Integrative Psychotherapy

Integrative Psychotherapy is a therapy that embraces an affirming attitude towards the inherent value of each individual. It is a uniting psychotherapy that responds appropriately and effectively to the person at a, behavioural, cognitive, and physiological level, as well as the spiritual dimension of life.

Integrative Psychotherapy is often referred to as being the bringing together of affective, cognitive, behavioural, and physiological systems within the person, with an awareness of the social and transpersonal aspects of the systems surrounding that person.
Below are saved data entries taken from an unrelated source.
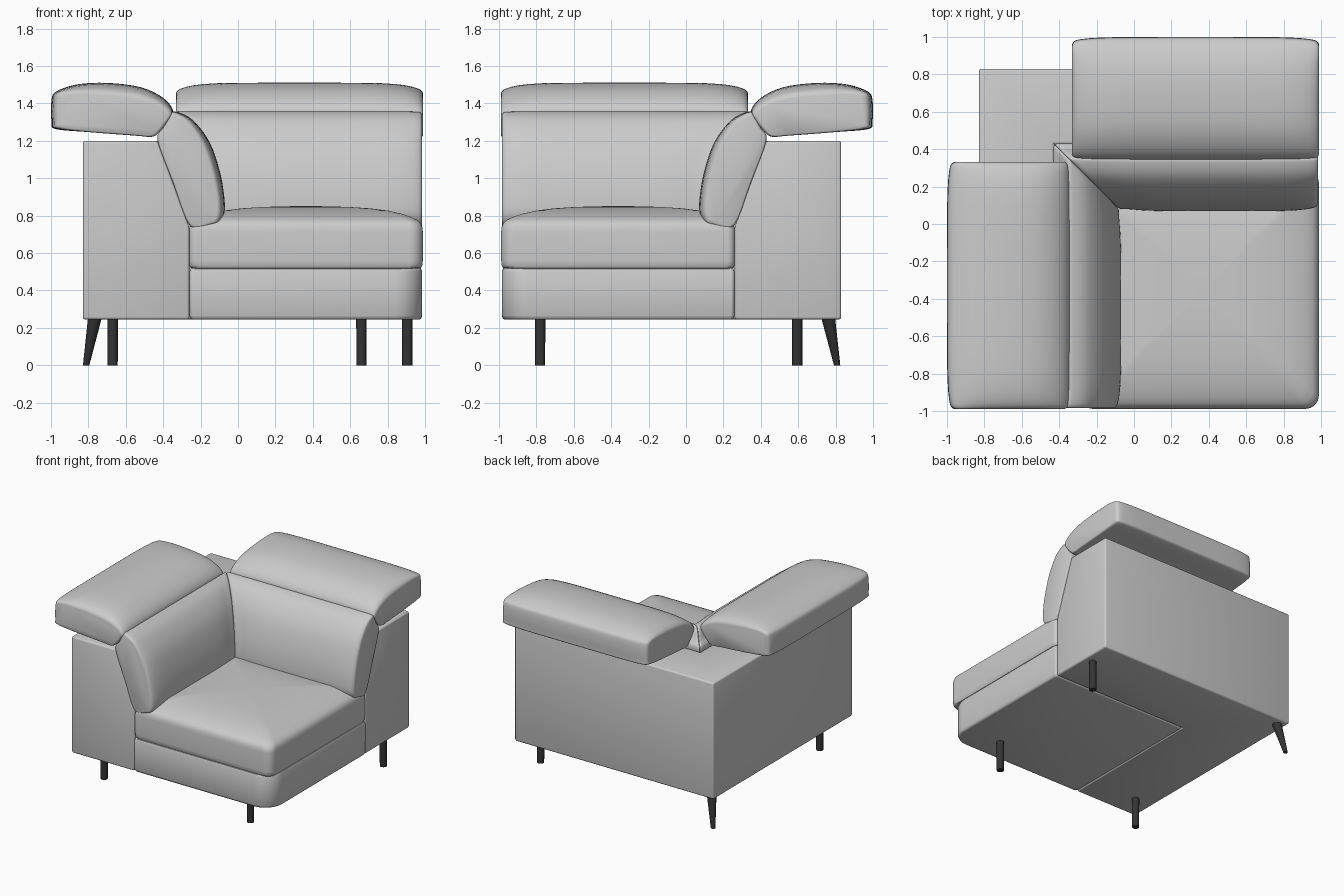
import bpy, bmesh, math
from mathutils import Vector

if "Cube" in bpy.data.objects:
    bpy.data.objects.remove(bpy.data.objects["Cube"])


def finish(name, bm, mat=None, angle=42):
    bmesh.ops.recalc_face_normals(bm, faces=bm.faces)
    me = bpy.data.meshes.new(name)
    bm.to_mesh(me)
    bm.free()
    ob = bpy.data.objects.new(name, me)
    bpy.context.collection.objects.link(ob)
    me.shade_smooth()
    me.set_sharp_from_angle(angle=math.radians(angle))
    if mat:
        me.materials.append(mat)
    return ob


def skin(bm, rings):
    """Join rings of points with quads and cap both ends."""
    vs = [[bm.verts.new(p) for p in r] for r in rings]
    n = len(vs[0])
    for a, b in zip(vs, vs[1:]):
        for i in range(n):
            j = (i + 1) % n
            bm.faces.new((a[i], a[j], b[j], b[i]))
    bm.faces.new(vs[0])
    bm.faces.new(vs[-1])


def smooth_loop(pts, steps=4):
    """Closed Catmull-Rom curve through the points."""
    pts, out, n = [Vector(p) for p in pts], [], len(pts)
    for i in range(n):
        a, b, c, d = (pts[(i + k) % n] for k in (-1, 0, 1, 2))
        for s in range(steps):
            t = s / steps
            out.append(0.5 * (2 * b + (c - a) * t + (2 * a - 5 * b + 4 * c - d) * t * t
                              + (3 * b - a - 3 * c + d) * t ** 3))
    return out


def cushion(name, end, mid, y0, y1, mirrored):
    """Padded sweep along y; y1=None mitres the far end on the corner diagonal."""
    end, mid = smooth_loop(end), smooth_loop(mid)
    ctr = sum(mid, Vector((0, 0))) / len(mid)
    near = [0, .002, .006, .012, .02, .04, .07, .11, .17, .25, .37]
    ts = near + [.5] + [1 - t for t in reversed(near)]
    rings = []
    for t in ts:
        f = math.sqrt(1 - abs(2 * t - 1) ** 6)
        if y1 is None and t > .5:
            f = max(f, .7)
        w = min(1, min(t, 1 - t) / .02)
        k = 1 - .06 * (1 - math.sqrt(1 - (1 - w) ** 2))
        ring = []
        for e, m in zip(end, mid):
            d, z = ctr + (e.lerp(m, f) - ctr) * k
            y = y0 + ((d if y1 is None else y1) - y0) * t
            ring.append((-y, d, z) if mirrored else (-d, y, z))
        rings.append(ring)
    bm = bmesh.new()
    skin(bm, rings)
    return finish(name, bm, angle=50)


def rounded_block(name, c, h, radii, levels):
    """Stack of rounded squares: levels are (scale, z), radii per corner."""
    base = []
    for k, ((sx, sy), r) in enumerate(zip(((1, -1), (1, 1), (-1, 1), (-1, -1)), radii)):
        for i in range(9):
            a = math.radians(-90 + 90 * k + 90 * i / 8)
            base.append((sx * (h - r) + r * math.cos(a), sy * (h - r) + r * math.sin(a)))
    bm = bmesh.new()
    skin(bm, [[(c[0] + x * s, c[1] + y * s, z) for x, y in base] for s, z in levels])
    return finish(name, bm, angle=50)


# L-shaped upholstered frame: one profile swept round the corner
prof = [(.26, .245), (.83, .245), (.83, 1.2), (.43, 1.2), (.26, .74)]
bm = bmesh.new()
skin(bm, [[(-d, -.978, z) for d, z in prof],
          [(-d, d, z) for d, z in prof],
          [(.978, d, z) for d, z in prof]])
bmesh.ops.recalc_face_normals(bm, faces=bm.faces)
sharp = [e for e in bm.edges if e.calc_face_angle_signed() > math.radians(15)]
bmesh.ops.bevel(bm, geom=sharp, offset=.014, segments=3, profile=.5, affect='EDGES')
finish("frame", bm)

# Backrest and headrest cushions, one pair per side of the corner
back_tail = [(.36, 1.345), (.40, 1.27), (.43, 1.2), (.345, .97)]
back_end = [(.255, .742), (.15, .748), (.115, .772), (.105, .85), (.13, 1.0),
            (.185, 1.17), (.26, 1.295), (.33, 1.345)] + back_tail
back_mid = [(.255, .742), (.13, .752), (.08, .785), (.07, .86), (.093, 1.02),
            (.15, 1.19), (.24, 1.31), (.325, 1.355)] + back_tail
head_low = [(.80, 1.247), (.55, 1.228), (.46, 1.222), (.42, 1.248), (.37, 1.31)]
head_end = [(.36, 1.345), (.41, 1.385), (.52, 1.422), (.70, 1.445), (.86, 1.457),
            (.945, 1.455), (.966, 1.42), (.97, 1.30), (.955, 1.268)] + head_low
head_mid = [(.346, 1.36), (.40, 1.43), (.52, 1.487), (.70, 1.51), (.86, 1.502),
            (.97, 1.465), (.997, 1.42), (.997, 1.30), (.975, 1.263)] + head_low
for side, flip in (("left", False), ("rear", True)):
    cushion(side + "_backrest", back_end, back_mid, -.985, None, flip)
    cushion(side + "_headrest", head_end, head_mid, -.99, .332, flip)

# Seat base with one large rounded outer corner
rounded_block("seat_base", (.363, -.363), .622, (.15, .02, .02, .02),
              [(.975, .245), (.99, .249), (1, .265), (1, .5), (.99, .516), (.97, .52)])

# Crowned seat cushion
rounded_block("seat_cushion", (.363, -.363), .625, (.07, .04, .04, .04),
              [(.96, .517), (.985, .52), (.997, .535), (1, .56), (1, .715), (.995, .74),
               (.98, .762), (.95, .778), (.9, .793), (.82, .81), (.7, .827),
               (.55, .839), (.38, .846), (.2, .85), (.05, .851)])

# Dark legs: three straight posts and one splayed corner leg
dark = bpy.data.materials.new("dark_leg")
dark.diffuse_color = (.035, .035, .035, 1)
dark.use_nodes = True
dark.node_tree.nodes["Principled BSDF"].inputs["Base Color"].default_value = dark.diffuse_color


def leg(name, top, foot, r_top, r_foot):
    bm = bmesh.new()
    skin(bm, [[(x + r * math.cos(i * math.tau / 20), y + r * math.sin(i * math.tau / 20), z)
               for i in range(20)]
              for (x, y), r, z in ((foot, r_foot, 0), (top, r_top, .255))])
    finish(name, bm, dark)


for name, p in (("left_front_leg", (-.67, -.78)), ("right_front_leg", (.66, -.78)),
                ("right_rear_leg", (.905, .595))):
    leg(name, p, p, .028, .027)
leg("corner_leg", (-.765, .76), (-.812, .808), .037, .017)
These concepts are utilized within a perspective of human development in which each phase of life presents heightened developmental tasks, need sensitivities, crises, and opportunities for new learning.

This therapy takes into account the many views of human functioning. The psychodynamic, client-centered, behaviourist, cognitive, family therapy, Gestalt therapy, body-psychotherapies, object relations theories, psychoanalytic self-psychology, and transactional analysis approaches are all considered within a dynamic systems perspective. Each provides a partial explanation of behaviour and each is enhanced when selectively integrated with other aspects of the therapist’s approach. The psychotherapy interventions used in Integrative Psychotherapy are based on developmental research and theories describing the self-protective defenses used when there are interruptions in normal development.

The aim is to facilitate wholeness such that the quality of the person’s being and functioning in the intra-psychic, interpersonal and socio-political space is maximized with due regard for each individual’s own personal limits and external constraints.